Posted Feb 17, 2011 11:30 am CST
A panel of legal experts that includes critics of former president Hosni Mubarak has been named to revise Egypt’s constitution.
The Constitutional Amendment Committee has been told to complete an initial draft within 10 days that will pave the way toward elections, Reuters Africa reports. In three months, voters will be asked to approve the proposed changes, the Washington Post reports.
Leading the panel is Tareq el-Bishri, a retired senior judge who was a legal adviser to a major opposition movement, the New York Times reports. He has advocated a balance of power between government institutions and has opposed prosecutions outside civilian courts, the newspaper says.
Also on the panel are an appellate lawyer who is a member of the Muslim Brotherhood and a judge who is a Coptic Christian. The group is considering changes that would abolish emergency law, open up the political process, impose term limits, and give judges the authority to oversee elections.
The Times calls the panel “the first tangible evidence of a commitment to move the country toward democracy” since President Mubarak stepped down.

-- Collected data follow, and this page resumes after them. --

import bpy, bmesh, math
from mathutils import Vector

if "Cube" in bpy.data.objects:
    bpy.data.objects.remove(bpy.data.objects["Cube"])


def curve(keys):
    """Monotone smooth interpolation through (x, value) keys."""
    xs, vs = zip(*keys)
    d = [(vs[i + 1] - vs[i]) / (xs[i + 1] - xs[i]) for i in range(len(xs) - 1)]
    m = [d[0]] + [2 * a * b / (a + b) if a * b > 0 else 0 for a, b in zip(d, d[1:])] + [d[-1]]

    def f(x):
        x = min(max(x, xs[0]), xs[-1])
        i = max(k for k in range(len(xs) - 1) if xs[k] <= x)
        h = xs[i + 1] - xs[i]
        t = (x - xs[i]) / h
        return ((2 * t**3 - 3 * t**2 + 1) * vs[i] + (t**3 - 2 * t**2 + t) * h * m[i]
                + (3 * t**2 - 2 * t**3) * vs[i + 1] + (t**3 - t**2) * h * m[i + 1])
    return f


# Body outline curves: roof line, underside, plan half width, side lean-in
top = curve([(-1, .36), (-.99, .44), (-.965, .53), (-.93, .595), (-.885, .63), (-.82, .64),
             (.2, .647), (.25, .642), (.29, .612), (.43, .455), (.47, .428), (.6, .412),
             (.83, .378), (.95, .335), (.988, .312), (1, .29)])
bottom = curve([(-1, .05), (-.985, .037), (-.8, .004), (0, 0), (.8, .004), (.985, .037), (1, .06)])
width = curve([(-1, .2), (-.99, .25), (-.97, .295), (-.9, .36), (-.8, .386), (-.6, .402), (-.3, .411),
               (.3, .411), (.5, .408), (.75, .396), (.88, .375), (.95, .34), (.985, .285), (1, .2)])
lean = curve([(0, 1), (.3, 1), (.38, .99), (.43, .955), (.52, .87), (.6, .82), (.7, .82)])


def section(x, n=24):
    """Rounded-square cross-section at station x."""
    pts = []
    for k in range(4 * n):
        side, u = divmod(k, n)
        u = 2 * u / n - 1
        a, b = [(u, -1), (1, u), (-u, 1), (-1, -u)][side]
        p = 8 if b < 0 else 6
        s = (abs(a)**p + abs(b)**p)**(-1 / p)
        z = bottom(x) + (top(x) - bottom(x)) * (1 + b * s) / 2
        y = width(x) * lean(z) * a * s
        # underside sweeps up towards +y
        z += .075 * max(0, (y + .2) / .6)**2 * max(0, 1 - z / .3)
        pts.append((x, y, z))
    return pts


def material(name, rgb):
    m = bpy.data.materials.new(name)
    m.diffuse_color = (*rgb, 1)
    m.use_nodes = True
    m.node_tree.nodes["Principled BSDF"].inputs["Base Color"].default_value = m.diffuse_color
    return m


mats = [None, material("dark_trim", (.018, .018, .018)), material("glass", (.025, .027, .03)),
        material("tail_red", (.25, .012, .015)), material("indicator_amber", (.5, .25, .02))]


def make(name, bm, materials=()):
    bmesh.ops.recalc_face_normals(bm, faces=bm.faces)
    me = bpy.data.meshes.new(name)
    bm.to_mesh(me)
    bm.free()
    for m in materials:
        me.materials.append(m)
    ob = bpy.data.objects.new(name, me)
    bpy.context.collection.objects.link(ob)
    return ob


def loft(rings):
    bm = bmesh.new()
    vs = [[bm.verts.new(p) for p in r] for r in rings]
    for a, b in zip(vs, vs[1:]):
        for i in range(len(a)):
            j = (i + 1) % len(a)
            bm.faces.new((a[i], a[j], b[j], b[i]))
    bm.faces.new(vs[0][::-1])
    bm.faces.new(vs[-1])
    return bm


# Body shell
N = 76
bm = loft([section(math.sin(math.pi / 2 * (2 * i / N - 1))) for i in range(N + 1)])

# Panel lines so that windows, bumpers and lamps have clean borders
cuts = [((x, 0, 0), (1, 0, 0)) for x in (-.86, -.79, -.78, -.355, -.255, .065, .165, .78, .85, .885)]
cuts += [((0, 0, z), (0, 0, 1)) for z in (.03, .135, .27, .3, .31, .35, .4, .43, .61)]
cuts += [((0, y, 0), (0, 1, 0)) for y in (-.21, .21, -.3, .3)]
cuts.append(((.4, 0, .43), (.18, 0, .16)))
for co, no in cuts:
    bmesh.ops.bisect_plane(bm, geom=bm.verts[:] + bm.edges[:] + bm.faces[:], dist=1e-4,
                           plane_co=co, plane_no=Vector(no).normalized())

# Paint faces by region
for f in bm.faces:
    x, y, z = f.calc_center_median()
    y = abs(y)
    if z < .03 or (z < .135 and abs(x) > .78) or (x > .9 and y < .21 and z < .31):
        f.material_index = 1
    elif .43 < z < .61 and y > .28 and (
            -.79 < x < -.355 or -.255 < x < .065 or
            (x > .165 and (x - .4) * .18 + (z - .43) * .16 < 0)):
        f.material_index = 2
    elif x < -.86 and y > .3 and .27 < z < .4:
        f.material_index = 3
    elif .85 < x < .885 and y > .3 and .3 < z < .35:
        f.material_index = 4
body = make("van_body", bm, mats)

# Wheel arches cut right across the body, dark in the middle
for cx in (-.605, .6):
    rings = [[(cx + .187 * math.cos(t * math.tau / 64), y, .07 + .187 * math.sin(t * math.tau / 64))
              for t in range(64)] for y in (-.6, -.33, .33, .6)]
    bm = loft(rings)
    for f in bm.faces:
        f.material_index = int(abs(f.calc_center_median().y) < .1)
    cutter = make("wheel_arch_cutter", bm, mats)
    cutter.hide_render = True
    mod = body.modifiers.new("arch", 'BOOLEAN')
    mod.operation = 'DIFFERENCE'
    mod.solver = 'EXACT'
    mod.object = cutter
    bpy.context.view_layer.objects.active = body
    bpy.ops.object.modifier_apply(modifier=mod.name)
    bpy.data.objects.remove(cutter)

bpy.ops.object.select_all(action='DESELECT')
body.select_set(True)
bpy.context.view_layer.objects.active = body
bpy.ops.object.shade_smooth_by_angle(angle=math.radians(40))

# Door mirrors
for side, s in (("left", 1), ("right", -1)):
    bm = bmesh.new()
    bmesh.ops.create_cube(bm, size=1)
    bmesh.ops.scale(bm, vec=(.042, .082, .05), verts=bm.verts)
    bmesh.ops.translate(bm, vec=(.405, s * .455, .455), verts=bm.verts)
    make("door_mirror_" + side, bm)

The member of the Muslim Brotherhood on the panel, Sobhi Saleh, told the Post that more sweeping constitutional revisions could be made after a civilian government is elected. “The job of the committee right now is to constitutionally deal with the demands of the revolutionaries,” he said.
Foreign Affairs: “Egypt’s Constitutional Ghosts”